▶ [Task goal] When a picture appears among the records, leave it out, and copy all else exactly.

(Saved data entries)
**********

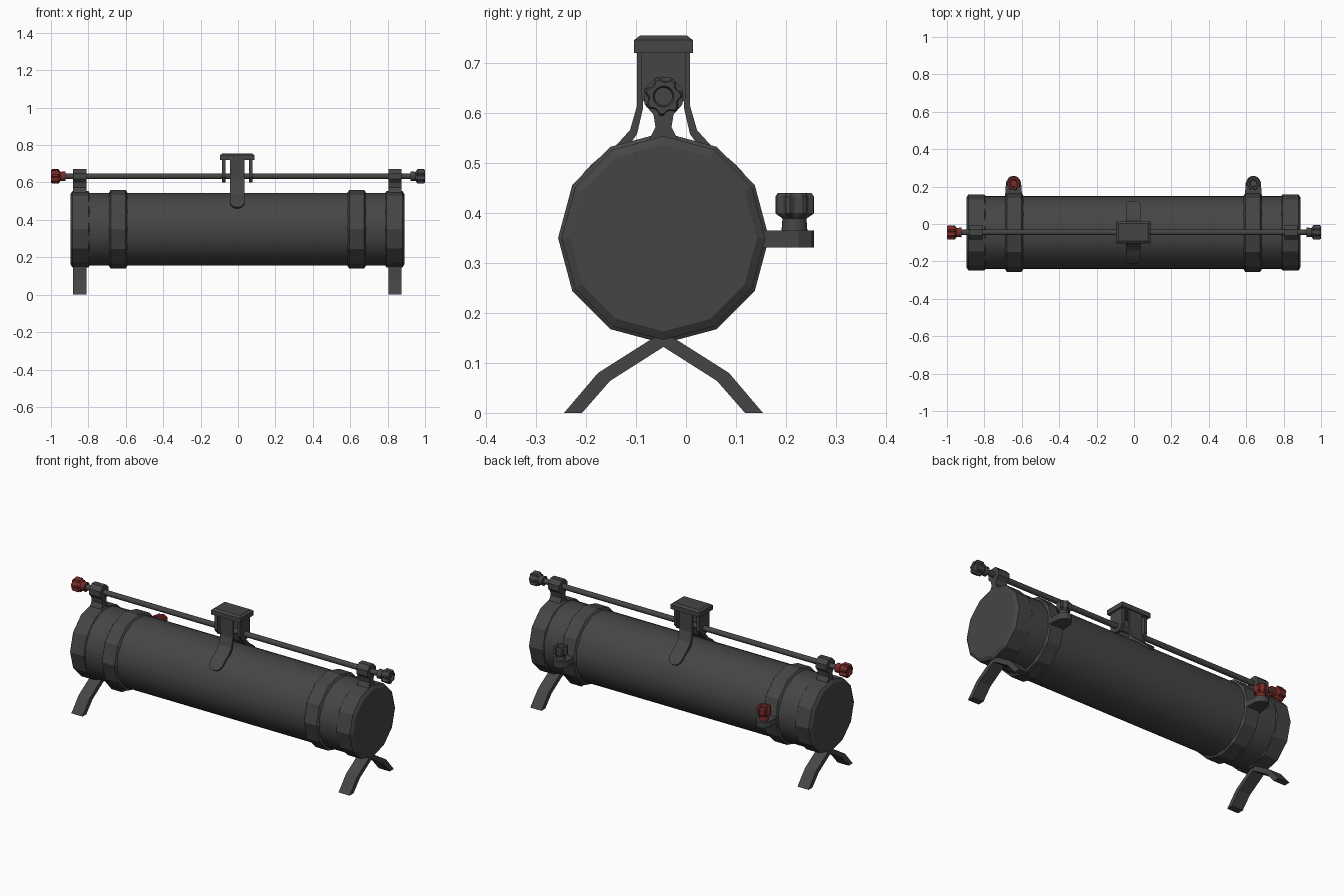
import bpy, bmesh, math
from mathutils import Matrix, Vector

if "Cube" in bpy.data.objects:
    bpy.data.objects.remove(bpy.data.objects["Cube"])

CY, CZ, ROD_Z = -0.045, 0.35, 0.633   # tube axis and rod height
OX = -0.003                           # slight sideways offset of the body


def material(name, rgb):
    m = bpy.data.materials.new(name)
    m.diffuse_color = (*rgb, 1)
    m.use_nodes = True
    m.node_tree.nodes["Principled BSDF"].inputs["Base Color"].default_value = m.diffuse_color
    return m


DARK = material("charcoal", (0.06, 0.06, 0.06))
RED = material("dark red", (0.19, 0.025, 0.022))


def loft(name, rings, mat=DARK, smooth=False):
    """Skin a list of equal-length point rings and cap both ends."""
    bm = bmesh.new()
    vs = [[bm.verts.new(p) for p in r] for r in rings]
    n = len(rings[0])
    for a, b in zip(vs, vs[1:]):
        for i in range(n):
            j = (i + 1) % n
            bm.faces.new((a[i], a[j], b[j], b[i]))
    bm.faces.new(vs[0][::-1])
    bm.faces.new(vs[-1])
    bmesh.ops.recalc_face_normals(bm, faces=bm.faces)
    me = bpy.data.meshes.new(name)
    bm.to_mesh(me)
    bm.free()
    me.materials.append(mat)
    ob = bpy.data.objects.new(name, me)
    bpy.context.collection.objects.link(ob)
    if smooth:
        bpy.ops.object.select_all(action='DESELECT')
        ob.select_set(True)
        bpy.context.view_layer.objects.active = ob
        bpy.ops.object.shade_smooth_by_angle(angle=math.radians(35))
    return ob


def lathe(name, profile, sides, z, smooth=False):
    """Rings of (x, radius) about an axis along x."""
    rings = [[(x, CY + r * math.sin(math.tau * i / sides), z + r * math.cos(math.tau * i / sides))
              for i in range(sides)] for x, r in profile]
    return loft(name, rings, smooth=smooth)


def extrude_x(name, outline, x0, x1):
    return loft(name, [[(x, y, z) for y, z in outline] for x in (x0, x1)])


def knob(name, base, direction, mat):
    """Fluted hand knob with a round stem and a hollow top."""
    m = Matrix.Translation(base) @ Vector(direction).to_track_quat('Z', 'Y').to_matrix().to_4x4()
    n = 28

    def ring(h, r, flute):
        out = []
        for i in range(n):
            a = math.tau * i / n
            rr = r * (1 - flute * (0, 0, 1, 1)[i % 4])
            out.append(m @ Vector((rr * math.cos(a), rr * math.sin(a), h)))
        return out
    rings = [ring(0, 0.026, 0), ring(0.026, 0.024, 0), ring(0.03, 0.03, 0.1),
             ring(0.036, 0.039, 0.2), ring(0.07, 0.039, 0.2), ring(0.077, 0.034, 0.16),
             ring(0.077, 0.021, 0), ring(0.068, 0.018, 0)]
    return loft(name, rings, mat)


# main tube and rod
lathe("main_tube", [(OX - 0.87, 0.195), (OX + 0.87, 0.195)], 36, CZ, True)
lathe("long_rod", [(-0.93, 0.015), (0.93, 0.015)], 12, ROD_Z, True)

# rod support outline: octagonal eye on a flared neck
eye = [(CY + 0.041 * math.cos(a), ROD_Z + 0.041 * math.sin(a))
       for a in (math.radians(-22.5 + 45 * k) for k in range(6))]
support = [(CY - 0.035, 0.535), (CY + 0.035, 0.535), (CY + 0.016, 0.572),
           (CY + 0.02, 0.597)] + eye + [(CY - 0.02, 0.597), (CY - 0.016, 0.572)]

leg = [(0.0, 0.132), (0.0, 0.16), (0.03, 0.144), (0.131, 0.08), (0.199, 0), (0.163, 0), (0.107, 0.064)]

for s, side in ((-1, "left"), (1, "right")):
    mat = RED if s < 0 else DARK

    def X(d):
        return OX + s * d
    # end cap and clamp ring, twelve sided
    lathe(side + "_end_cap", [(X(0.79), 0.194), (X(0.797), 0.204), (X(0.882), 0.204),
                              (X(0.893), 0.187)], 12, CZ)
    lathe(side + "_clamp_ring", [(X(0.587), 0.194), (X(0.598), 0.211), (X(0.677), 0.211),
                                 (X(0.688), 0.194)], 12, CZ)
    # rod support and crossed feet
    extrude_x(side + "_rod_support", support, X(0.808), X(0.878))
    for t, where in ((-1, "front"), (1, "back")):
        extrude_x(f"{side}_{where}_leg", [(CY + t * y, z) for y, z in leg], X(0.808), X(0.878))
    # side lug with its knob
    cx = X(0.641)
    lug = [(-0.047, 0.13), (-0.04, 0.225), (-0.024, 0.25), (-0.01, 0.256),
           (0.01, 0.256), (0.024, 0.25), (0.04, 0.225), (0.047, 0.13)]
    loft(side + "_lug", [[(cx + x, y, z) for x, y in lug] for z in (0.331, 0.365)])
    knob(side + "_lug_knob", (cx, 0.217, 0.363), (0, 0, 1), mat)
    # rod end knob
    knob(side + "_rod_knob", (s * 0.923, CY, ROD_Z), (s, 0, 0), mat)

# centre carriage: bevelled top plate
MX = -0.004


def rect(hx, hy, z):
    return [(MX + a * hx, CY + b * hy, z) for a, b in ((-1, -1), (1, -1), (1, 1), (-1, 1))]


loft("carriage_top", [rect(0.092, 0.059, 0.72), rect(0.092, 0.059, 0.746), rect(0.08, 0.047, 0.755)])

# two hanging guide plates around the rod
plate = [(CY - 0.045, 0.725), (CY - 0.045, 0.63), (CY - 0.02, 0.6),
         (CY + 0.02, 0.6), (CY + 0.045, 0.63), (CY + 0.045, 0.725)]
for s, side in ((-1, "left"), (1, "right")):
    extrude_x(side + "_guide_plate", plate, MX + s * 0.063, MX + s * 0.081)

# two straps hugging the tube, with rounded lower ends
path = [(0.053, 0.725, 0.041, 0.725, 0.04), (0.053, 0.615, 0.041, 0.61, 0.04),
        (0.067, 0.566, 0.053, 0.558, 0.04), (0.096, 0.534, 0.08, 0.52, 0.04)]
for deg, w in ((53, 0.04), (45, 0.04), (40, 0.034), (37, 0.024), (35, 0.01)):
    c, q = math.cos(math.radians(deg)), math.sin(math.radians(deg))
    path.append((0.206 * c, CZ + 0.206 * q, 0.185 * c, CZ + 0.185 * q, w))
for t, where in ((-1, "front"), (1, "back")):
    loft(where + "_strap", [[(MX - w, CY + t * yo, zo), (MX + w, CY + t * yo, zo),
                             (MX + w, CY + t * yi, zi), (MX - w, CY + t * yi, zi)]
                            for yo, zo, yi, zi, w in path])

**********

▶ [Answer area]
import bpy, bmesh, math
from mathutils import Matrix, Vector

if "Cube" in bpy.data.objects:
    bpy.data.objects.remove(bpy.data.objects["Cube"])

CY, CZ, ROD_Z = -0.045, 0.35, 0.633   # tube axis and rod height
OX = -0.003                           # slight sideways offset of the body


def material(name, rgb):
    m = bpy.data.materials.new(name)
    m.diffuse_color = (*rgb, 1)
    m.use_nodes = True
    m.node_tree.nodes["Principled BSDF"].inputs["Base Color"].default_value = m.diffuse_color
    return m


DARK = material("charcoal", (0.06, 0.06, 0.06))
RED = material("dark red", (0.19, 0.025, 0.022))


def loft(name, rings, mat=DARK, smooth=False):
    """Skin a list of equal-length point rings and cap both ends."""
    bm = bmesh.new()
    vs = [[bm.verts.new(p) for p in r] for r in rings]
    n = len(rings[0])
    for a, b in zip(vs, vs[1:]):
        for i in range(n):
            j = (i + 1) % n
            bm.faces.new((a[i], a[j], b[j], b[i]))
    bm.faces.new(vs[0][::-1])
    bm.faces.new(vs[-1])
    bmesh.ops.recalc_face_normals(bm, faces=bm.faces)
    me = bpy.data.meshes.new(name)
    bm.to_mesh(me)
    bm.free()
    me.materials.append(mat)
    ob = bpy.data.objects.new(name, me)
    bpy.context.collection.objects.link(ob)
    if smooth:
        bpy.ops.object.select_all(action='DESELECT')
        ob.select_set(True)
        bpy.context.view_layer.objects.active = ob
        bpy.ops.object.shade_smooth_by_angle(angle=math.radians(35))
    return ob


def lathe(name, profile, sides, z, smooth=False):
    """Rings of (x, radius) about an axis along x."""
    rings = [[(x, CY + r * math.sin(math.tau * i / sides), z + r * math.cos(math.tau * i / sides))
              for i in range(sides)] for x, r in profile]
    return loft(name, rings, smooth=smooth)


def extrude_x(name, outline, x0, x1):
    return loft(name, [[(x, y, z) for y, z in outline] for x in (x0, x1)])


def knob(name, base, direction, mat):
    """Fluted hand knob with a round stem and a hollow top."""
    m = Matrix.Translation(base) @ Vector(direction).to_track_quat('Z', 'Y').to_matrix().to_4x4()
    n = 28

    def ring(h, r, flute):
        out = []
        for i in range(n):
            a = math.tau * i / n
            rr = r * (1 - flute * (0, 0, 1, 1)[i % 4])
            out.append(m @ Vector((rr * math.cos(a), rr * math.sin(a), h)))
        return out
    rings = [ring(0, 0.026, 0), ring(0.026, 0.024, 0), ring(0.03, 0.03, 0.1),
             ring(0.036, 0.039, 0.2), ring(0.07, 0.039, 0.2), ring(0.077, 0.034, 0.16),
             ring(0.077, 0.021, 0), ring(0.068, 0.018, 0)]
    return loft(name, rings, mat)


# main tube and rod
lathe("main_tube", [(OX - 0.87, 0.195), (OX + 0.87, 0.195)], 36, CZ, True)
lathe("long_rod", [(-0.93, 0.015), (0.93, 0.015)], 12, ROD_Z, True)

# rod support outline: octagonal eye on a flared neck
eye = [(CY + 0.041 * math.cos(a), ROD_Z + 0.041 * math.sin(a))
       for a in (math.radians(-22.5 + 45 * k) for k in range(6))]
support = [(CY - 0.035, 0.535), (CY + 0.035, 0.535), (CY + 0.016, 0.572),
           (CY + 0.02, 0.597)] + eye + [(CY - 0.02, 0.597), (CY - 0.016, 0.572)]

leg = [(0.0, 0.132), (0.0, 0.16), (0.03, 0.144), (0.131, 0.08), (0.199, 0), (0.163, 0), (0.107, 0.064)]

for s, side in ((-1, "left"), (1, "right")):
    mat = RED if s < 0 else DARK

    def X(d):
        return OX + s * d
    # end cap and clamp ring, twelve sided
    lathe(side + "_end_cap", [(X(0.79), 0.194), (X(0.797), 0.204), (X(0.882), 0.204),
                              (X(0.893), 0.187)], 12, CZ)
    lathe(side + "_clamp_ring", [(X(0.587), 0.194), (X(0.598), 0.211), (X(0.677), 0.211),
                                 (X(0.688), 0.194)], 12, CZ)
    # rod support and crossed feet
    extrude_x(side + "_rod_support", support, X(0.808), X(0.878))
    for t, where in ((-1, "front"), (1, "back")):
        extrude_x(f"{side}_{where}_leg", [(CY + t * y, z) for y, z in leg], X(0.808), X(0.878))
    # side lug with its knob
    cx = X(0.641)
    lug = [(-0.047, 0.13), (-0.04, 0.225), (-0.024, 0.25), (-0.01, 0.256),
           (0.01, 0.256), (0.024, 0.25), (0.04, 0.225), (0.047, 0.13)]
    loft(side + "_lug", [[(cx + x, y, z) for x, y in lug] for z in (0.331, 0.365)])
    knob(side + "_lug_knob", (cx, 0.217, 0.363), (0, 0, 1), mat)
    # rod end knob
    knob(side + "_rod_knob", (s * 0.923, CY, ROD_Z), (s, 0, 0), mat)

# centre carriage: bevelled top plate
MX = -0.004


def rect(hx, hy, z):
    return [(MX + a * hx, CY + b * hy, z) for a, b in ((-1, -1), (1, -1), (1, 1), (-1, 1))]


loft("carriage_top", [rect(0.092, 0.059, 0.72), rect(0.092, 0.059, 0.746), rect(0.08, 0.047, 0.755)])

# two hanging guide plates around the rod
plate = [(CY - 0.045, 0.725), (CY - 0.045, 0.63), (CY - 0.02, 0.6),
         (CY + 0.02, 0.6), (CY + 0.045, 0.63), (CY + 0.045, 0.725)]
for s, side in ((-1, "left"), (1, "right")):
    extrude_x(side + "_guide_plate", plate, MX + s * 0.063, MX + s * 0.081)

# two straps hugging the tube, with rounded lower ends
path = [(0.053, 0.725, 0.041, 0.725, 0.04), (0.053, 0.615, 0.041, 0.61, 0.04),
        (0.067, 0.566, 0.053, 0.558, 0.04), (0.096, 0.534, 0.08, 0.52, 0.04)]
for deg, w in ((53, 0.04), (45, 0.04), (40, 0.034), (37, 0.024), (35, 0.01)):
    c, q = math.cos(math.radians(deg)), math.sin(math.radians(deg))
    path.append((0.206 * c, CZ + 0.206 * q, 0.185 * c, CZ + 0.185 * q, w))
for t, where in ((-1, "front"), (1, "back")):
    loft(where + "_strap", [[(MX - w, CY + t * yo, zo), (MX + w, CY + t * yo, zo),
                             (MX + w, CY + t * yi, zi), (MX - w, CY + t * yi, zi)]
                            for yo, zo, yi, zi, w in path])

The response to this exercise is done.